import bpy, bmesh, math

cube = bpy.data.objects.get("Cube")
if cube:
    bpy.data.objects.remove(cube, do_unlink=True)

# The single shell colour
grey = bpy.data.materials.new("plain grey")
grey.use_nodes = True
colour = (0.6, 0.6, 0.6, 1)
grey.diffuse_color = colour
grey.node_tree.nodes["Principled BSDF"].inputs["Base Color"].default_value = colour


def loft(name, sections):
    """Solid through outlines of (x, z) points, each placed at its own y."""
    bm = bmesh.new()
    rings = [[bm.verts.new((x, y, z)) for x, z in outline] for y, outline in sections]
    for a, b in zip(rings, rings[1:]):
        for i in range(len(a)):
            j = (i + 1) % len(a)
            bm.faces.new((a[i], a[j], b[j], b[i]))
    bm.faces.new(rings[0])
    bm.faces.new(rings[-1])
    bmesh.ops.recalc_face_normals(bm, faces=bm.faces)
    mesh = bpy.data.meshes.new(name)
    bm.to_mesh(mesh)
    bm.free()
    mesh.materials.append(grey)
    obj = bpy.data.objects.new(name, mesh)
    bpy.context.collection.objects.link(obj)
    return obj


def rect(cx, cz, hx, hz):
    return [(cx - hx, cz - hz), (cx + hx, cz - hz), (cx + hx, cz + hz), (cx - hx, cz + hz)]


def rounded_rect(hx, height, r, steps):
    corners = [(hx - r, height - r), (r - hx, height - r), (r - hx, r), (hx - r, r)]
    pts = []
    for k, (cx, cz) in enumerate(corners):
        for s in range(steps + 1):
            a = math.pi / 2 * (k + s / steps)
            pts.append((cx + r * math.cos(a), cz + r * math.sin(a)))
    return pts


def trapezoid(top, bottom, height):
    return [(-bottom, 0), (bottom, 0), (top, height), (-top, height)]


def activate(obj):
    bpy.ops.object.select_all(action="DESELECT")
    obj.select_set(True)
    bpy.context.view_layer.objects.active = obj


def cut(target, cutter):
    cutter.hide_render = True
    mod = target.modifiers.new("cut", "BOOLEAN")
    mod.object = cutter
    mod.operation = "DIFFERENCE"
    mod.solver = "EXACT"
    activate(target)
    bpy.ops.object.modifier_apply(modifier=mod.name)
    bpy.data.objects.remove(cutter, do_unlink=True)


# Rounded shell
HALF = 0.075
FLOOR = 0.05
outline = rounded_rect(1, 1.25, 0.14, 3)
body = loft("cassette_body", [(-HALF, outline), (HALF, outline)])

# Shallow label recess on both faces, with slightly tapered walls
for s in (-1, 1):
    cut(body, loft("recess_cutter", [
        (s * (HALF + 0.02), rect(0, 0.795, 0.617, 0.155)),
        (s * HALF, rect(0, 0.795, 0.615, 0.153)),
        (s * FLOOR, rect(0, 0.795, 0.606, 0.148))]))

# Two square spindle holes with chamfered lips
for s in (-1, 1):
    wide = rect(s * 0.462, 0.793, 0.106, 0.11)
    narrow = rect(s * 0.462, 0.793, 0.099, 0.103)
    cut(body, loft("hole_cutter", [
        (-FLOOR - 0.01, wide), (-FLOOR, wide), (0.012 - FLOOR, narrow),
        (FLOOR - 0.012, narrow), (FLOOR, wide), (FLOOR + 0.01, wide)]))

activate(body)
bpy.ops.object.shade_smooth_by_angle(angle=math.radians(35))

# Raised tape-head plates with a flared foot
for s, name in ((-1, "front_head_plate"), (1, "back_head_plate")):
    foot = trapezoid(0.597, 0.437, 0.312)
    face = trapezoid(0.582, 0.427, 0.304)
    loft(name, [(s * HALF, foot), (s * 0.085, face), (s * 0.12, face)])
──────
* [Exercise brief]
Output the material verbatim, including every line.

* [Response below]
import bpy, bmesh, math

cube = bpy.data.objects.get("Cube")
if cube:
    bpy.data.objects.remove(cube, do_unlink=True)

# The single shell colour
grey = bpy.data.materials.new("plain grey")
grey.use_nodes = True
colour = (0.6, 0.6, 0.6, 1)
grey.diffuse_color = colour
grey.node_tree.nodes["Principled BSDF"].inputs["Base Color"].default_value = colour


def loft(name, sections):
    """Solid through outlines of (x, z) points, each placed at its own y."""
    bm = bmesh.new()
    rings = [[bm.verts.new((x, y, z)) for x, z in outline] for y, outline in sections]
    for a, b in zip(rings, rings[1:]):
        for i in range(len(a)):
            j = (i + 1) % len(a)
            bm.faces.new((a[i], a[j], b[j], b[i]))
    bm.faces.new(rings[0])
    bm.faces.new(rings[-1])
    bmesh.ops.recalc_face_normals(bm, faces=bm.faces)
    mesh = bpy.data.meshes.new(name)
    bm.to_mesh(mesh)
    bm.free()
    mesh.materials.append(grey)
    obj = bpy.data.objects.new(name, mesh)
    bpy.context.collection.objects.link(obj)
    return obj


def rect(cx, cz, hx, hz):
    return [(cx - hx, cz - hz), (cx + hx, cz - hz), (cx + hx, cz + hz), (cx - hx, cz + hz)]


def rounded_rect(hx, height, r, steps):
    corners = [(hx - r, height - r), (r - hx, height - r), (r - hx, r), (hx - r, r)]
    pts = []
    for k, (cx, cz) in enumerate(corners):
        for s in range(steps + 1):
            a = math.pi / 2 * (k + s / steps)
            pts.append((cx + r * math.cos(a), cz + r * math.sin(a)))
    return pts


def trapezoid(top, bottom, height):
    return [(-bottom, 0), (bottom, 0), (top, height), (-top, height)]


def activate(obj):
    bpy.ops.object.select_all(action="DESELECT")
    obj.select_set(True)
    bpy.context.view_layer.objects.active = obj


def cut(target, cutter):
    cutter.hide_render = True
    mod = target.modifiers.new("cut", "BOOLEAN")
    mod.object = cutter
    mod.operation = "DIFFERENCE"
    mod.solver = "EXACT"
    activate(target)
    bpy.ops.object.modifier_apply(modifier=mod.name)
    bpy.data.objects.remove(cutter, do_unlink=True)


# Rounded shell
HALF = 0.075
FLOOR = 0.05
outline = rounded_rect(1, 1.25, 0.14, 3)
body = loft("cassette_body", [(-HALF, outline), (HALF, outline)])

# Shallow label recess on both faces, with slightly tapered walls
for s in (-1, 1):
    cut(body, loft("recess_cutter", [
        (s * (HALF + 0.02), rect(0, 0.795, 0.617, 0.155)),
        (s * HALF, rect(0, 0.795, 0.615, 0.153)),
        (s * FLOOR, rect(0, 0.795, 0.606, 0.148))]))

# Two square spindle holes with chamfered lips
for s in (-1, 1):
    wide = rect(s * 0.462, 0.793, 0.106, 0.11)
    narrow = rect(s * 0.462, 0.793, 0.099, 0.103)
    cut(body, loft("hole_cutter", [
        (-FLOOR - 0.01, wide), (-FLOOR, wide), (0.012 - FLOOR, narrow),
        (FLOOR - 0.012, narrow), (FLOOR, wide), (FLOOR + 0.01, wide)]))

activate(body)
bpy.ops.object.shade_smooth_by_angle(angle=math.radians(35))

# Raised tape-head plates with a flared foot
for s, name in ((-1, "front_head_plate"), (1, "back_head_plate")):
    foot = trapezoid(0.597, 0.437, 0.312)
    face = trapezoid(0.582, 0.427, 0.304)
    loft(name, [(s * HALF, foot), (s * 0.085, face), (s * 0.12, face)])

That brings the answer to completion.